This is Why You Need a Permit
It can be a pain to go down to P&Z (or planning and development in some areas), but it’s really worth the effort in the long run. Despite the amount of documentation these can require, depending on the complexity of your project, you’ll find that going through the process properly will force you to really think about each step in your process.
Of course, that’s just one reason to get a permit, there are plenty more, like:
1. Avoiding serious legal ramifications. In any municipality that requires permits, there’s some kind of severe punishment for not getting one.
For example, in Dallas, Texas, the ordinance reads like this: “Punishment. Any person who knowingly violates a provision of this chapter or the codes is guilty of a separate offense for each day or portion of a day during which the violation is committed, continued, or permitted, and each offense is punishable by a fine not to exceed $2,000. (Ord. 26029; 26286).”
Or, if you’re in St. Paul, Minnesota, you can be charged with a misdemeanor — along with a stiff fine — for any work exceeding $500 that hasn’t been permitted first. Do you really want a criminal record because you wanted to install a bay window where two tiny windows used to be?
2. Being confident the work you’ve done is done right. Unless you have an expertise in construction, you probably have a lot of gaps in your knowledge base, including how to tell if a wall is a load-bearing (aka. structural) wall. This sort of mistake is more common than you might imagine and can be devastating to a home.
For example, when you pulled that wall down in the opening scenario, you didn’t know it was a structural wall.
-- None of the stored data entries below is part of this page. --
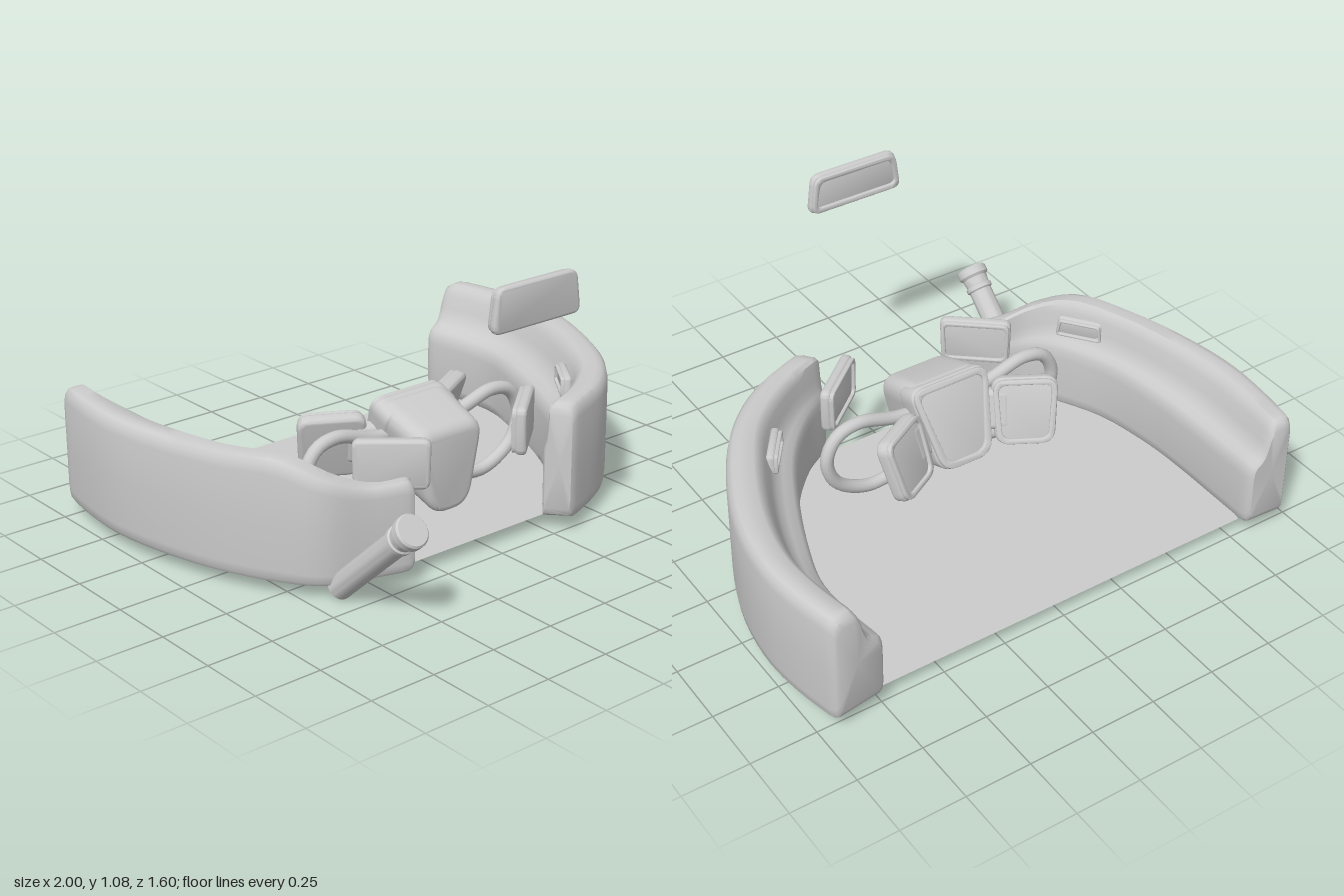
import * as THREE from 'three';
import { toCreasedNormals } from 'three/addons/utils/BufferGeometryUtils.js';
import { RoundedBoxGeometry } from 'three/addons/geometries/RoundedBoxGeometry.js';

const grey = new THREE.MeshStandardMaterial({ color: 0xcccccc });
const greyThin = new THREE.MeshStandardMaterial({ color: 0xcccccc, side: THREE.DoubleSide });
const CX = -0.06; // centre line of the steering column

function part(parent, name, geometry, material = grey) {
  const mesh = new THREE.Mesh(geometry, material);
  mesh.name = name;
  parent.add(mesh);
  return mesh;
}

// Rounded trapezoid outline centred on the origin
function trapezoid(wTop, wBottom, h, r, Type = THREE.Shape) {
  const p = [[-wBottom, -h], [wBottom, -h], [wTop, h], [-wTop, h]]
    .map(([x, y]) => new THREE.Vector2(x / 2, y / 2));
  const shape = new Type();
  p.forEach((c, i) => {
    const toward = (q) => c.clone().add(q.clone().sub(c).setLength(r));
    const a = toward(p[(i + 3) % 4]), b = toward(p[(i + 1) % 4]);
    if (i) shape.lineTo(a.x, a.y); else shape.moveTo(a.x, a.y);
    shape.quadraticCurveTo(c.x, c.y, b.x, b.y);
  });
  shape.closePath();
  return shape;
}

function extrude(shape, depth, bevel) {
  return toCreasedNormals(new THREE.ExtrudeGeometry(shape, {
    depth: depth - 2 * bevel, bevelThickness: bevel, bevelSize: bevel, bevelOffset: -bevel,
    bevelSegments: 4, curveSegments: 8,
  }).translate(0, 0, bevel), 0.6);
}

// Panel with a raised frame around a sunk face looking toward -z
function framedPanel(name, wTop, wBottom, h, r, depth, rim) {
  const group = new THREE.Group();
  group.name = name;
  part(group, 'panelBody', extrude(trapezoid(wTop, wBottom, h, r), depth, Math.min(0.015, depth / 3)));
  const frame = trapezoid(wTop - 0.01, wBottom - 0.01, h - 0.01, r);
  frame.holes.push(trapezoid(wTop - rim * 2, wBottom - rim * 2, h - rim * 2, r * 0.7, THREE.Path));
  part(group, 'panelFrame', extrude(frame, 0.022, 0.004)).position.z = -0.012;
  return group;
}

// Wall section: [0 outer .. 1 inner, 0 bottom .. 1 top]
const section = [
  [0.06, 0], [0.015, 0.03], [0, 0.1], [0, 0.5], [0, 0.88], [0.03, 0.95], [0.1, 0.99], [0.2, 1],
  [0.42, 1], [0.5, 0.97], [0.57, 0.9], [0.63, 0.79], [0.7, 0.7], [0.8, 0.65], [0.92, 0.61],
  [0.98, 0.56], [1, 0.48], [1, 0.1], [0.98, 0.03], [0.92, 0],
];

// Lofted wall; stations are [outerX, outerZ, innerX, innerZ, ridge, topY]
function wallGeometry(stations) {
  const curve = (f) => new THREE.CatmullRomCurve3(stations.map(f));
  const outer = curve((s) => new THREE.Vector3(s[0], s[5], s[1]));
  const inner = curve((s) => new THREE.Vector3(s[2], s[4], s[3]));
  const ts = [0, 0.006, 0.018, 0.035];
  for (let i = 1; i < 28; i++) ts.push(0.035 + 0.93 * i / 28);
  ts.push(0.965, 0.982, 0.994, 1);
  const endScale = [0.82, 0.93, 0.985, 1];
  const pos = [], idx = [], n = section.length, bottom = 0.052;
  const centres = [];
  ts.forEach((t, k) => {
    const o = outer.getPoint(t), q = inner.getPoint(t), ridge = q.y;
    const shrink = endScale[Math.min(k, ts.length - 1 - k, 3)];
    const c = new THREE.Vector3(o.x * 0.55 + q.x * 0.45, bottom + (o.y - bottom) * 0.48, o.z * 0.55 + q.z * 0.45);
    centres.push(c);
    section.forEach(([u, v]) => {
      const f = u < 0.5 ? u * 2 * ridge : ridge + (u - 0.5) * 2 * (1 - ridge);
      const p = new THREE.Vector3(o.x + (q.x - o.x) * f, bottom + (o.y - bottom) * v, o.z + (q.z - o.z) * f);
      p.sub(c).multiplyScalar(shrink).add(c);
      pos.push(p.x, p.y, p.z);
    });
  });
  const last = ts.length - 1, capA = pos.length / 3;
  for (const c of [centres[0], centres[last]]) pos.push(c.x, c.y, c.z);
  for (let j = 0; j < n; j++) {
    const j2 = (j + 1) % n;
    for (let k = 0; k < last; k++) {
      const a = k * n + j, b = k * n + j2;
      idx.push(a, b, a + n, b, b + n, a + n);
    }
    idx.push(capA, j2, j, capA + 1, last * n + j, last * n + j2);
  }
  // Turn the faces outward whichever side the wall is on
  let volume = 0;
  const v = (i) => new THREE.Vector3().fromArray(pos, i * 3);
  for (let i = 0; i < idx.length; i += 3) volume += v(idx[i]).dot(v(idx[i + 1]).cross(v(idx[i + 2])));
  if (volume < 0) idx.reverse();
  const g = new THREE.BufferGeometry();
  g.setAttribute('position', new THREE.Float32BufferAttribute(pos, 3));
  g.setIndex(idx);
  return toCreasedNormals(g, 0.7);
}

export function createModel() {
  const model = new THREE.Group();
  model.name = 'cockpit';

  // Curved side walls
  part(model, 'leftWall', wallGeometry([
    [0.95, -0.80, 0.74, -0.77, 0.46, 0.49], [0.99, -0.6, 0.765, -0.58, 0.46, 0.49],
    [1, -0.42, 0.765, -0.42, 0.46, 0.49], [0.96, -0.18, 0.71, -0.24, 0.46, 0.49],
    [0.85, 0.08, 0.61, 0, 0.47, 0.49], [0.72, 0.28, 0.5, 0.2, 0.5, 0.49],
    [0.55, 0.43, 0.37, 0.35, 0.65, 0.49], [0.30, 0.54, 0.23, 0.45, 0.85, 0.49],
  ]));
  part(model, 'rightWall', wallGeometry([
    [-0.96, -0.79, -0.79, -0.78, 0.5, 0.49], [-0.99, -0.6, -0.79, -0.58, 0.5, 0.49],
    [-1, -0.42, -0.79, -0.4, 0.5, 0.49], [-0.97, -0.2, -0.78, -0.2, 0.52, 0.49],
    [-0.9, 0.05, -0.74, 0.03, 0.55, 0.49], [-0.8, 0.26, -0.65, 0.22, 0.6, 0.49],
    [-0.7, 0.385, -0.585, 0.335, 0.75, 0.43], [-0.55, 0.44, -0.48, 0.385, 0.85, 0.38],
    [-0.39, 0.49, -0.35, 0.42, 0.88, 0.38],
  ]));

  // Flat floor
  const floor = new THREE.Shape();
  floor.moveTo(-0.8, -0.73);
  floor.lineTo(0.76, -0.73);
  floor.splineThru([[0.82, -0.45], [0.77, -0.12], [0.62, 0.16], [0.4, 0.43]].map((p) => new THREE.Vector2(...p)));
  floor.lineTo(-0.5, 0.43);
  floor.splineThru([[-0.7, 0.26], [-0.82, 0], [-0.86, -0.4], [-0.8, -0.73]].map((p) => new THREE.Vector2(...p)));
  part(model, 'floor', new THREE.ShapeGeometry(floor, 10).rotateX(Math.PI / 2), greyThin).position.y = 0.05;

  // Steering wheel: two side loops meeting at the hub
  const half = [[0.18, 0.38], [0.36, 0.425], [0.45, 0.4], [0.495, 0.31], [0.46, 0.2], [0.33, 0.125], [0.15, 0.14]];
  const rim = [...half, ...half.map(([x, y]) => [-x, y]).reverse()]
    .map(([x, y]) => new THREE.Vector3(CX + x, y, 0.105));
  part(model, 'steeringWheel', new THREE.TubeGeometry(new THREE.CatmullRomCurve3(rim, true), 90, 0.025, 12, true));

  // Steering column, tapering and dropping toward the front
  const column = new THREE.ExtrudeGeometry(trapezoid(0.35, 0.2, 0.32, 0.085), {
    depth: 0.16, bevelThickness: 0.03, bevelSize: 0.03, bevelOffset: -0.03, bevelSegments: 5, curveSegments: 10,
  }).translate(0, 0, 0.03);
  const cp = column.attributes.position;
  for (let i = 0; i < cp.count; i++) {
    const t = cp.getZ(i) / 0.22;
    cp.setXY(i, cp.getX(i) * (1 - 0.1 * t), cp.getY(i) - 0.08 * t);
  }
  part(model, 'steeringColumn', toCreasedNormals(column, 0.6)).position.set(CX, 0.345, 0.08);

  // Centre display
  const display = framedPanel('centreDisplay', 0.34, 0.22, 0.34, 0.06, 0.1, 0.03);
  display.position.set(CX, 0.35, 0);
  display.rotation.x = 0.4;
  model.add(display);

  for (const s of [-1, 1]) {
    const side = s > 0 ? 'left' : 'right';
    // Angled side displays with their arms
    const wing = framedPanel(side + 'Display', 0.25, 0.22, 0.26, 0.05, 0.05, 0.025);
    wing.position.set(CX + s * 0.25, 0.33, -0.07);
    wing.rotation.set(0.3, s * 0.52, 0, 'YXZ');
    model.add(wing);
    const arm = part(model, side + 'DisplayArm', new RoundedBoxGeometry(0.16, 0.16, 0.06, 4, 0.025));
    arm.position.set(CX + s * 0.15, 0.33, 0.02);
    arm.rotation.set(0.3, s * 0.5, 0, 'YXZ');

    // Slanted pads in front of the wheel
    const pad = framedPanel(side + 'Pad', 0.27, 0.26, 0.18, 0.03, 0.04, 0.02);
    pad.position.set(CX + s * 0.295, 0.39, 0.325);
    pad.rotation.y = s * 0.7;
    model.add(pad);
  }

  // Vents on the inner slopes of the walls
  for (const [name, x, turn] of [['leftVent', 0.605, 0.94], ['rightVent', -0.72, -0.93]]) {
    const vent = framedPanel(name, 0.17, 0.19, 0.08, 0.012, 0.03, 0.015);
    vent.position.set(x, 0.4, 0.155);
    vent.rotation.y = turn;
    model.add(vent);
  }

  // Floating mirror
  const mirror = framedPanel('mirror', 0.35, 0.39, 0.155, 0.035, 0.03, 0.025);
  mirror.position.set(-0.07, 1.0, 0.697);
  model.add(mirror);

  // Leaning post with a collar and a flanged cap
  const post = part(model, 'post', toCreasedNormals(new THREE.LatheGeometry([
    [0, 0], [0.045, 0], [0.045, 0.41], [0.052, 0.415], [0.052, 0.43], [0.046, 0.435], [0.05, 0.465],
    [0.06, 0.475], [0.06, 0.5], [0.054, 0.507], [0, 0.507],
  ].map((p) => new THREE.Vector2(...p)), 28), 0.6));
  post.position.set(-0.635, 0.035, 0.39);
  post.rotation.x = 0.835;

  return model;
}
Now, months later, you’ve been noticing an increasingly deep sag where the wall used to be and the floor tiles are cracking here and there. The reason? Your house is under a lot more stress now because you took out a wall it needed and didn’t replace it with something to help carry the weight.
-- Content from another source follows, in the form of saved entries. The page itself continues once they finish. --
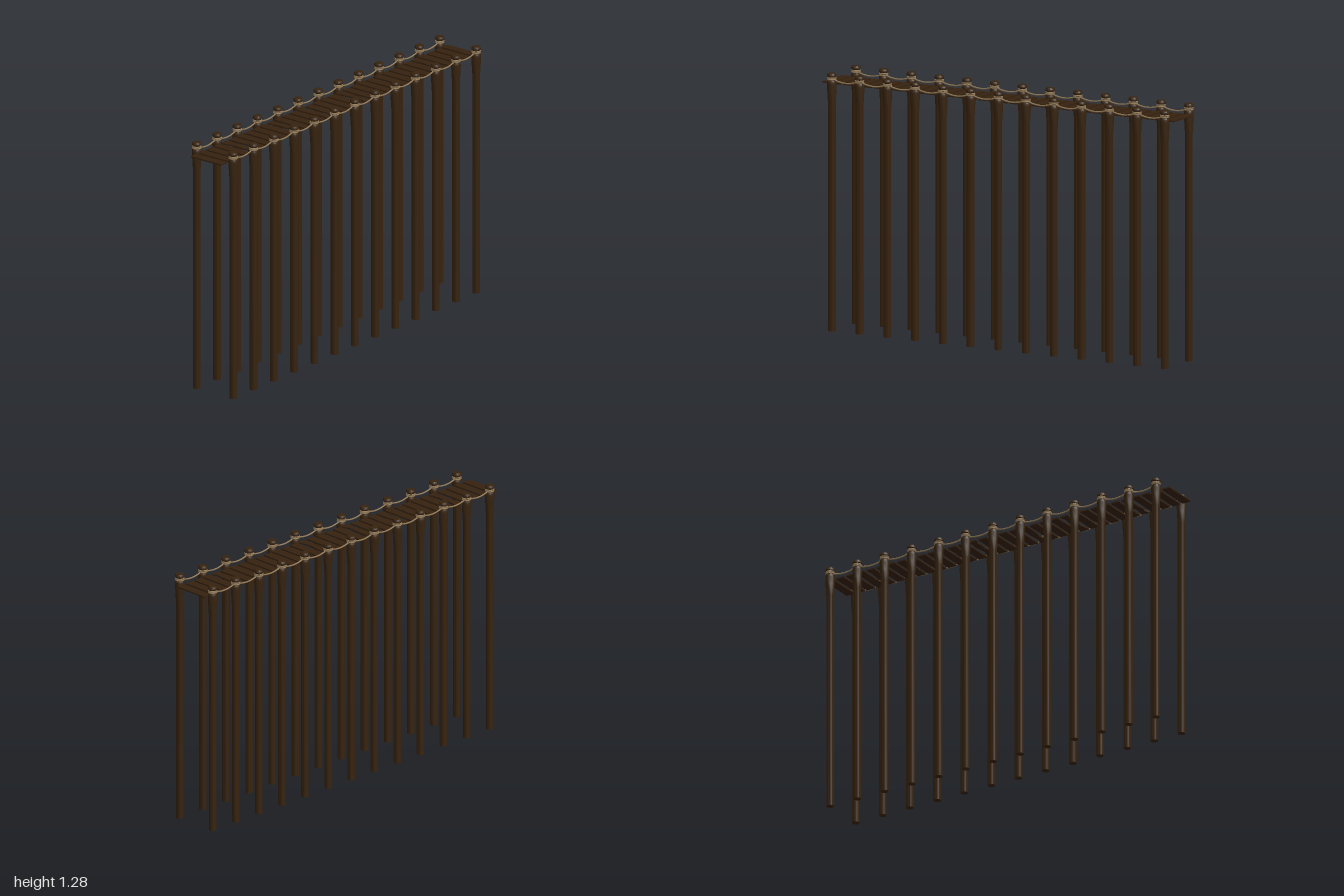
import * as THREE from 'three';
import { toCreasedNormals } from 'three/addons/utils/BufferGeometryUtils.js';

const POSTS = 13, PITCH = 0.1578, FIRST_X = -0.932, POST_Z = 0.114;
const PLANKS = 34, DECK_Y = 1.225, DECK_THICK = 0.007;

function material(name, color) {
  const m = new THREE.MeshStandardMaterial({ color });
  m.name = name;
  return m;
}

// Small seeded generator for plank wear
function seeded(seed) {
  return () => {
    seed = (seed * 16807) % 2147483647;
    return seed / 2147483647;
  };
}

// Plank outline in x/z with worn long edges
function plankGeometry(wear, rand) {
  const halfW = 0.0235, halfL = 0.094, steps = 6;
  const shape = new THREE.Shape();
  const zAt = i => -halfL + (2 * halfL * i) / steps;
  shape.moveTo(-halfW, zAt(0));
  shape.lineTo(halfW, zAt(0));
  for (let i = 1; i < steps; i++) shape.lineTo(halfW - rand() * wear, zAt(i));
  shape.lineTo(halfW, zAt(steps));
  shape.lineTo(-halfW, zAt(steps));
  for (let i = steps - 1; i > 0; i--) shape.lineTo(-halfW + rand() * wear, zAt(i));
  shape.closePath();
  const g = new THREE.ExtrudeGeometry(shape, { depth: DECK_THICK, bevelEnabled: false });
  g.translate(0, 0, -DECK_THICK / 2);
  g.rotateX(-Math.PI / 2);
  return g;
}

export function createModel() {
  const model = new THREE.Group();
  model.name = 'ropeWalkway';
  const postWood = material('postWood', 0x37230f);
  const plankWood = material('plankWood', 0x35210f);
  const ropeFibre = material('ropeFibre', 0x927a58);

  const add = (name, geometry, mat, x, y, z) => {
    const mesh = new THREE.Mesh(geometry, mat);
    mesh.name = name;
    mesh.position.set(x, y, z);
    model.add(mesh);
    return mesh;
  };

  // Post: straight shaft, flared collar, rope groove, rounded cap
  const profile = [
    [0, 0], [0.019, 0], [0.019, 1.13], [0.0225, 1.19], [0.024, 1.225], [0.0235, 1.238],
    [0.02, 1.244], [0.02, 1.26], [0.0235, 1.264], [0.0235, 1.271], [0.019, 1.279], [0, 1.28],
  ].map(([r, y]) => new THREE.Vector2(r, y));
  const postGeo = toCreasedNormals(new THREE.LatheGeometry(profile, 12), 0.6);

  // Rope lashing coil
  const coilGeo = new THREE.TorusGeometry(0.0195, 0.0042, 6, 14);
  coilGeo.rotateX(Math.PI / 2);

  // Sagging rope between two neighbouring posts
  const sagPoints = [];
  for (let i = 0; i <= 8; i++) {
    const t = i / 8;
    sagPoints.push(new THREE.Vector3(t * PITCH, 1.253 - 0.018 * 4 * t * (1 - t), 0));
  }
  const ropeGeo = new THREE.TubeGeometry(new THREE.CatmullRomCurve3(sagPoints), 14, 0.0038, 6);

  for (const side of [1, -1]) {
    const label = side > 0 ? 'front' : 'back';
    for (let i = 0; i < POSTS; i++) {
      const x = FIRST_X + i * PITCH, z = side * POST_Z;
      add(`${label}Post`, postGeo, postWood, x, 0, z);
      for (const y of [1.2485, 1.2565]) add(`${label}Lashing`, coilGeo, ropeFibre, x, y, z);
      if (i < POSTS - 1) add(`${label}Rope`, ropeGeo, ropeFibre, x, 0, z);
    }
  }

  // Deck of separate planks, a few of them badly worn
  const rand = seeded(71);
  const worn = [4, 10, 14, 19, 29];
  const deckPitch = (2 - 0.047) / (PLANKS - 1);
  for (let i = 0; i < PLANKS; i++) {
    const geo = plankGeometry(worn.includes(i) ? 0.012 : 0.002, rand);
    add('plank', geo, plankWood, -1 + 0.0235 + i * deckPitch, DECK_Y, -0.002);
  }
  return model;
}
Had you sought a building permit, a housing inspector would have come by to check your work and advised you to put a 10-inch header up to make the project work without compromising the house’s structure. Inspectors aren’t always there to bust your chops, they can actually help.
In addition, when you go to sell your home, you will now have to disclose that you did this work without a permit and that it has caused some pretty serious problems. It’s a complete no-win and it’s going to be costly to have an expert come in and fix what your demo saw or sledge destroyed for peanuts..
3. Ensuring that all work is safe and up to code. If home pros shared some of the most terrifying things they’ve ever seen in homes, you would understand in an instant why permits keep you and your neighbors safe. These are the times when you can’t do much besides shake your head and laugh, because human ingenuity plus human sloth makes some really crazy work arounds.
Had these creative types of work been inspected, of course they wouldn’t have passed. Today’s building inspector and the permit office attached can prevent tomorrow’s house fire, ceiling collapse, or rapid structural degradation.
Not Sure If You Need a Permit…?
If you don’t know if you need a permit, call the authorities that issue building permits for your area. This is typically Planning and Zoning or Planning and Development within your city or county’s offices. They can explain what’s permitted and what isn’t, or at very least, send you some literature.
When the permit process seems impossible, the actual work you have planned may be more than you really are ready to handle. This is a great time to reach out to your HomeKeepr community for help. Recommended pros like general contractors, electricians and HVAC experts are ready to take up the torch, including getting that permit you need.
You don’t need more stress in your life. Relax while trusted pros make your house into a home.
Putting clients needs first. I am a REALTOR with I Think Realty of Winter Haven. After working for 20 years in Higher Education Administration dealing with student misconduct such as cheating, alco....